(Exercise requirements): The entries below contain a line with "0.243, 0.012, m=DARK)" and a line with "-0.255, 0.13, 0.149)". Quote exactly those two lines and all lines between them.

(Task data):
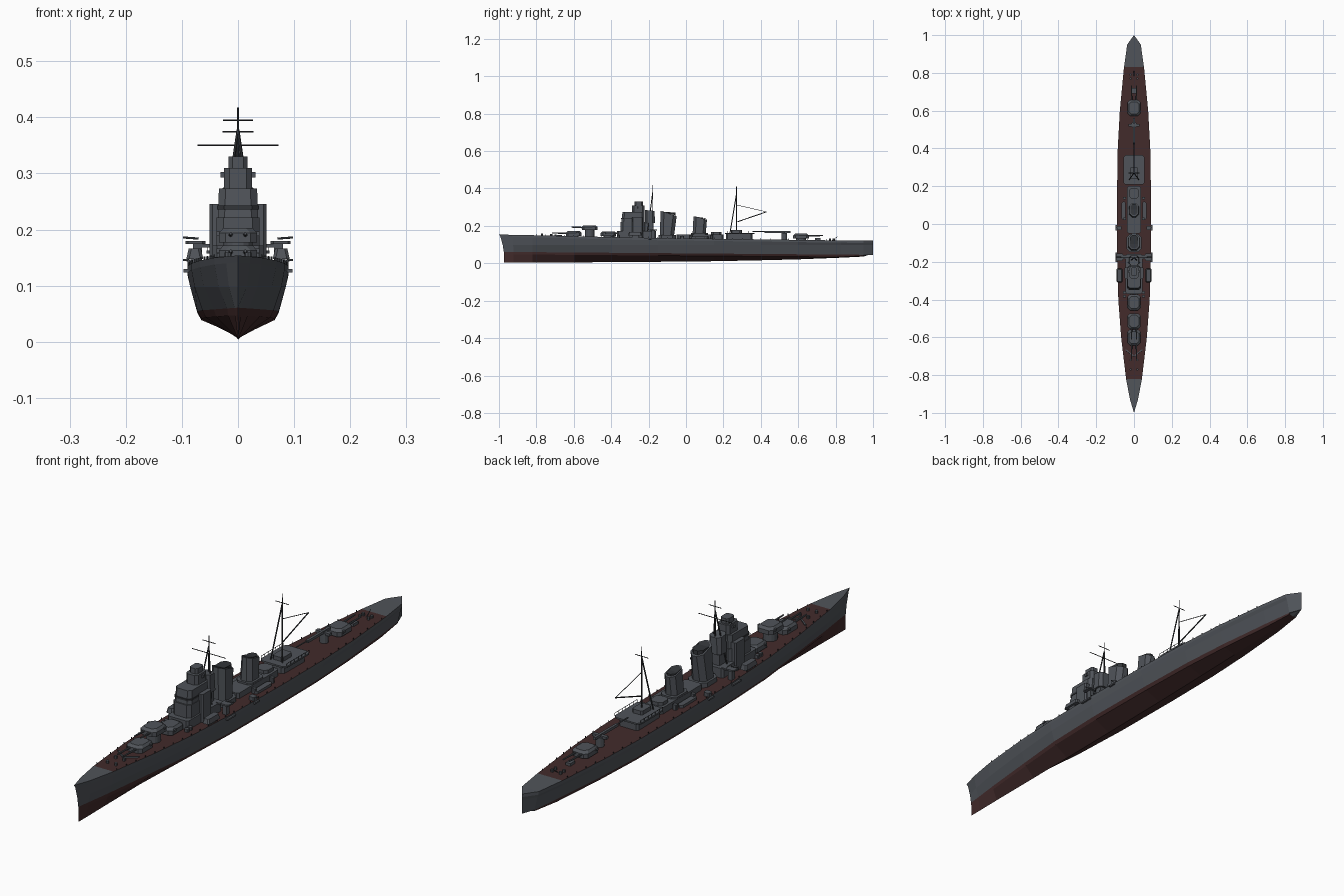
import bpy, bmesh, math
from mathutils import Vector


def mat(name, rgb):
    m = bpy.data.materials.new(name)
    m.diffuse_color = (*rgb, 1)
    return m


GREY = mat("hull_grey", (0.080, 0.088, 0.101))
RED = mat("dull_red", (0.055, 0.024, 0.024))
DARK = mat("dark_grey", (0.032, 0.035, 0.040))


def finish(name, verts, faces, mats, rule=None):
    me = bpy.data.meshes.new(name)
    me.from_pydata(verts, [], faces)
    for m in mats:
        me.materials.append(m)
    bm = bmesh.new()
    bm.from_mesh(me)
    bmesh.ops.remove_doubles(bm, verts=bm.verts, dist=1e-5)
    bmesh.ops.recalc_face_normals(bm, faces=bm.faces)
    if rule:
        for f in bm.faces:
            f.material_index = rule(f)
    bm.to_mesh(me)
    bm.free()
    ob = bpy.data.objects.new(name, me)
    bpy.context.collection.objects.link(ob)
    return ob


def loft(name, rings, m):
    n = len(rings[0])
    v = [p for r in rings for p in r]
    f = [(k*n+i, k*n+(i+1) % n, (k+1)*n+(i+1) % n, (k+1)*n+i)
         for k in range(len(rings)-1) for i in range(n)]
    f += [tuple(range(n)), tuple(range(len(v)-n, len(v)))]
    return finish(name, v, f, [m])


def octagon(x, y0, y1, hw, z, c, slope=0.0):
    """Chamfered rectangle; slope tilts it along y."""
    c = max(c, 1e-4)
    pts = [(-hw+c, y0), (hw-c, y0), (hw, y0+c), (hw, y1-c),
           (hw-c, y1), (-hw+c, y1), (-hw, y1-c), (-hw, y0+c)]
    return [(x+a, b, z+slope*(b-y0)) for a, b in pts]


def block(name, x, hw, y0, y1, z0, z1, c=0.0, top=None, m=GREY, slope=0.0):
    hw2, a, b = top or (hw, y0, y1)
    return loft(name, [octagon(x, y0, y1, hw, z0, c), octagon(x, a, b, hw2, z1, c, slope)], m)


def pair(name, x, *args, **kw):
    for s, side in ((-1, "left"), (1, "right")):
        block(f"{name}_{side}", s*x, *args, **kw)


def tube(name, a, b, r, m=GREY, n=6, r2=None):
    a, b = Vector(a), Vector(b)
    d = (b-a).normalized()
    u = d.orthogonal().normalized()
    w = d.cross(u)
    ring = lambda p, q: [p+q*(math.cos(t)*u+math.sin(t)*w)
                         for t in [2*math.pi*i/n for i in range(n)]]
    return loft(name, [ring(a, r), ring(b, r2 or r)], m)


# Hull stations: y, deck half width, waterline fullness, keel z, deck z
ST = [(-1.0, 0.0, 0.0, 0.003, 0.154), (-0.93, 0.021, 0.28, 0.003, 0.152),
      (-0.82, 0.042, 0.45, 0.004, 0.150), (-0.6, 0.068, 0.62, 0.005, 0.145),
      (-0.4, 0.083, 0.75, 0.006, 0.140), (-0.15, 0.09, 0.79, 0.008, 0.135),
      (0.15, 0.09, 0.79, 0.011, 0.131), (0.4, 0.086, 0.77, 0.016, 0.128),
      (0.6, 0.075, 0.72, 0.021, 0.125), (0.83, 0.053, 0.60, 0.030, 0.122),
      (0.95, 0.036, 0.50, 0.036, 0.121), (1.0, 0.0, 0.0, 0.043, 0.121)]


def at(y, k):
    for a, b in zip(ST, ST[1:]):
        if y <= b[0]:
            return a[k]+(b[k]-a[k])*(y-a[0])/(b[0]-a[0])


verts, faces = [], []
for y, w, f, zk, zd in ST:
    wl = 0.061-0.008*(y+1)
    bow = max(0, -y-0.9)*10
    stern = max(0, y-0.95)*20
    half = [(0, zk, 0.028*bow-0.03*stern), (w*f*0.92, max(wl-0.013, zk+0.004), 0.028*bow-0.02*stern),
            (w*f*1.02, wl, 0.026*bow), (w*(f*0.35+0.67), 0.098, 0.02*bow),
            (w, zd-0.012, 0.008*bow), (w, zd, 0)]
    row = [(x, y+dy, z) for x, z, dy in half]
    verts += row + [(0, y, zd)] + [(-x, a, z) for x, a, z in row[:0:-1]]
N = 12
for k in range(len(ST)-1):
    for i in range(N):
        faces.append((k*N+i, k*N+(i+1) % N, (k+1)*N+(i+1) % N, (k+1)*N+i))


def hull_rule(f):
    c = f.calc_center_median()
    if f.normal.z > 0.8:
        return int(-0.82 < c.y < 0.83)
    return int(all(v.co.z < 0.0615-0.008*(v.co.y+1) for v in f.verts))


finish("hull", verts, faces, [GREY, RED], hull_rule)


# Main gun turrets
def turret(name, y, base, z, d, reach=0.075):
    tube(name+"_barbette", (0, y, base), (0, y, z), 0.026, n=16)
    y0, y1 = y-0.042, y+0.042
    block(name+"_house", 0, 0.034, y0, y1, z, z+0.017, 0.012)
    block(name+"_roof", 0, 0.034, y0, y1, z+0.017, z+0.026, 0.012,
          top=(0.026, y0+0.01, y1-0.01))
    block(name+"_rangefinder", 0, 0.038, y-d*0.02-0.006, y-d*0.02+0.006, z+0.012, z+0.02)
    for s in (-1, 1):
        tube(name+"_barrel", (s*0.013, y+d*0.035, z+0.014), (s*0.013, y+d*(0.042+reach), z+0.016),
             0.0042, n=8, r2=0.0028)


turret("fore_turret", -0.6, 0.14, 0.146, -1)
turret("raised_turret", -0.515, 0.13, 0.177, -1, 0.055)
turret("third_turret", -0.415, 0.13, 0.145, 1, 0.02)
turret("aft_turret", 0.615, 0.12, 0.132, 1)

# Bridge tower
block("bridge_base", 0, 0.045, -0.37, -0.16, 0.13, 0.172, 0.008)
block("bridge_lower", 0, 0.038, -0.35, -0.22, 0.17, 0.222, 0.012)
block("bridge_rear", 0, 0.051, -0.29, -0.23, 0.135, 0.246, 0.006)
block("bridge_mid", 0, 0.036, -0.345, -0.222, 0.222, 0.273, 0.012, top=(0.034, -0.34, -0.222))
block("bridge_window_band", 0, 0.0372, -0.347, -0.24, 0.236, 0.243, 0.012, m=DARK)
block("bridge_upper", 0, 0.025, -0.288, -0.222, 0.273, 0.31, 0.01)
block("director", 0, 0.017, -0.275, -0.23, 0.31, 0.33, 0.007)
block("director_arms", 0, 0.031, -0.258, -0.246, 0.293, 0.303)
block("searchlight_house", 0, 0.028, -0.22, -0.166, 0.216, 0.285, 0.012,
      top=(0.025, -0.22, -0.168), slope=-0.1)
block("searchlight_support", 0, 0.02, -0.22, -0.175, 0.16, 0.217)


# Funnels with dark mouths
def funnel(name, b0, b1, t0, t1, z0, z1, hw, slope):
    c = hw*0.55
    block(name, 0, hw, b0, b1, z0, z1, c, top=(hw*0.85, t0, t1), slope=slope)
    block(name+"_mouth", 0, hw*0.68, t0+0.007, t1-0.007, z1-0.008, z1+0.0015+slope*0.007,
          c*0.75, m=DARK, slope=slope)
    block(name+"_foot", 0, hw+0.008, b0-0.008, b1+0.012, 0.13, z0+0.012, c)


funnel("fore_funnel", -0.14, -0.065, -0.136, -0.05, 0.14, 0.28, 0.033, -0.32)
funnel("aft_funnel", 0.035, 0.105, 0.04, 0.112, 0.15, 0.251, 0.027, -0.25)

# Midship and aft deckhouses
block("midship_house", 0, 0.036, -0.05, 0.2, 0.125, 0.155, 0.008)
block("midship_vent", 0, 0.026, 0.135, 0.19, 0.15, 0.168, 0.012)
pair("boat", 0.055, 0.011, 0.02, 0.12, 0.128, 0.142, 0.009)
block("aft_house", 0, 0.042, 0.215, 0.355, 0.12, 0.158, 0.008)
block("aft_platform", 0, 0.056, 0.208, 0.365, 0.157, 0.163, 0.012)
block("aft_control", 0, 0.022, 0.24, 0.3, 0.163, 0.178, 0.006)
for s in (-1, 1):
    tube("aft_rail", (s*0.055, 0.22, 0.173), (s*0.055, 0.355, 0.173), 0.0009, DARK, 4)
    for i in range(7):
        y = 0.22+i*0.0225
        tube("aft_rail_post", (s*0.055, y, 0.162), (s*0.055, y, 0.173), 0.0009, DARK, 4)

# Catapult
tube("catapult_pedestal", (0, 0.525, 0.12), (0, 0.525, 0.163), 0.016, n=12)
block("catapult_beam", 0, 0.005, 0.42, 0.56, 0.162, 0.172)
block("catapult_cradle", 0, 0.03, 0.515, 0.53, 0.158, 0.168)
tube("catapult_tip", (0, 0.43, 0.169), (0, 0.355, 0.17), 0.0025)

# Side gun and torpedo sponsons
pair("torpedo_house", 0.077, 0.015, -0.31, -0.235, 0.148, 0.166, 0.005,
     top=(0.011, -0.305, -0.24))
pair("torpedo_post", 0.075, 0.008, -0.29, -0.255, 0.13, 0.149)
pair("gun_platform", 0.076, 0.018, -0.195, -0.155, 0.174, 0.18, 0.005)
pair("gun_platform_post", 0.072, 0.008, -0.185, -0.165, 0.13, 0.175)
pair("platform_bridge", 0.05, 0.015, -0.185, -0.165, 0.168, 0.174)
pair("midship_gun", 0.078, 0.012, -0.032, -0.01, 0.13, 0.147, 0.004)
pair("side_ledge", 0.09, 0.007, -0.035, -0.005, 0.124, 0.13)
pair("side_ledge_fore", 0.088, 0.009, -0.2, -0.15, 0.124, 0.13)
for s in (-1, 1):
    for y, z in ((-0.175, 0.184), (-0.02, 0.144)):
        tube("side_gun_barrel", (s*0.07, y, z), (s*0.098, y, z+0.002), 0.002)
    for y in (-0.39, -0.37, 0.02, 0.13):
        block("deck_gun", s*0.05, 0.008, y, y+0.014, 0.128, 0.152, 0.003)

# Deck fittings: winches, bollards, breakwater, stern jackstaff
for s in (-1, 1):
    for y in (-0.77, -0.72, 0.77, 0.79):
        tube("bollard", (s*0.018, y, at(y, 4)), (s*0.018, y, at(y, 4)+0.01), 0.006, n=8)
    tube("breakwater", (0, -0.7, 0.15), (s*0.045, -0.665, 0.148), 0.004, n=4)
    for i in range(33):
        y = -0.8+i*0.05
        x, z = s*(at(y, 1)-0.002), at(y, 4)
        tube("deck_edge_post", (x, y, z-0.002), (x, y, z+0.006), 0.0016, DARK, 4)
block("stern_winch", 0, 0.01, 0.69, 0.72, 0.12, 0.134)
tube("stern_derrick", (0, 0.78, 0.12), (0, 0.81, 0.143), 0.0015)


# Tripod masts with yards
def mast(name, y, base, top, legs, yards):
    tube(name+"_pole", (0, y, base), (0, y, top), 0.0032, DARK, r2=0.0016)
    for s in (-1, 1):
        tube(name+"_leg", (s*legs[0], y+legs[1], base), (0, y, top-0.04), 0.0026, DARK)
    for z, hw in yards:
        tube(name+"_yard", (-hw, y, z), (hw, y, z), 0.0014, DARK)


mast("fore_mast", -0.178, 0.15, 0.418, (0.034, -0.03), ((0.35, 0.072), (0.395, 0.027)))
mast("main_mast", 0.27, 0.16, 0.41, (0.025, -0.035), ((0.374, 0.028),))
tube("cargo_boom", (0, 0.275, 0.222), (0, 0.43, 0.275), 0.0025, DARK)
tube("boom_stay", (0, 0.27, 0.312), (0, 0.43, 0.275), 0.0013, DARK)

(Result of the exercise):
block("bridge_window_band", 0, 0.0372, -0.347, -0.24, 0.236, 0.243, 0.012, m=DARK)
block("bridge_upper", 0, 0.025, -0.288, -0.222, 0.273, 0.31, 0.01)
block("director", 0, 0.017, -0.275, -0.23, 0.31, 0.33, 0.007)
block("director_arms", 0, 0.031, -0.258, -0.246, 0.293, 0.303)
block("searchlight_house", 0, 0.028, -0.22, -0.166, 0.216, 0.285, 0.012,
      top=(0.025, -0.22, -0.168), slope=-0.1)
block("searchlight_support", 0, 0.02, -0.22, -0.175, 0.16, 0.217)


# Funnels with dark mouths
def funnel(name, b0, b1, t0, t1, z0, z1, hw, slope):
    c = hw*0.55
    block(name, 0, hw, b0, b1, z0, z1, c, top=(hw*0.85, t0, t1), slope=slope)
    block(name+"_mouth", 0, hw*0.68, t0+0.007, t1-0.007, z1-0.008, z1+0.0015+slope*0.007,
          c*0.75, m=DARK, slope=slope)
    block(name+"_foot", 0, hw+0.008, b0-0.008, b1+0.012, 0.13, z0+0.012, c)


funnel("fore_funnel", -0.14, -0.065, -0.136, -0.05, 0.14, 0.28, 0.033, -0.32)
funnel("aft_funnel", 0.035, 0.105, 0.04, 0.112, 0.15, 0.251, 0.027, -0.25)

# Midship and aft deckhouses
block("midship_house", 0, 0.036, -0.05, 0.2, 0.125, 0.155, 0.008)
block("midship_vent", 0, 0.026, 0.135, 0.19, 0.15, 0.168, 0.012)
pair("boat", 0.055, 0.011, 0.02, 0.12, 0.128, 0.142, 0.009)
block("aft_house", 0, 0.042, 0.215, 0.355, 0.12, 0.158, 0.008)
block("aft_platform", 0, 0.056, 0.208, 0.365, 0.157, 0.163, 0.012)
block("aft_control", 0, 0.022, 0.24, 0.3, 0.163, 0.178, 0.006)
for s in (-1, 1):
    tube("aft_rail", (s*0.055, 0.22, 0.173), (s*0.055, 0.355, 0.173), 0.0009, DARK, 4)
    for i in range(7):
        y = 0.22+i*0.0225
        tube("aft_rail_post", (s*0.055, y, 0.162), (s*0.055, y, 0.173), 0.0009, DARK, 4)

# Catapult
tube("catapult_pedestal", (0, 0.525, 0.12), (0, 0.525, 0.163), 0.016, n=12)
block("catapult_beam", 0, 0.005, 0.42, 0.56, 0.162, 0.172)
block("catapult_cradle", 0, 0.03, 0.515, 0.53, 0.158, 0.168)
tube("catapult_tip", (0, 0.43, 0.169), (0, 0.355, 0.17), 0.0025)

# Side gun and torpedo sponsons
pair("torpedo_house", 0.077, 0.015, -0.31, -0.235, 0.148, 0.166, 0.005,
     top=(0.011, -0.305, -0.24))
pair("torpedo_post", 0.075, 0.008, -0.29, -0.255, 0.13, 0.149)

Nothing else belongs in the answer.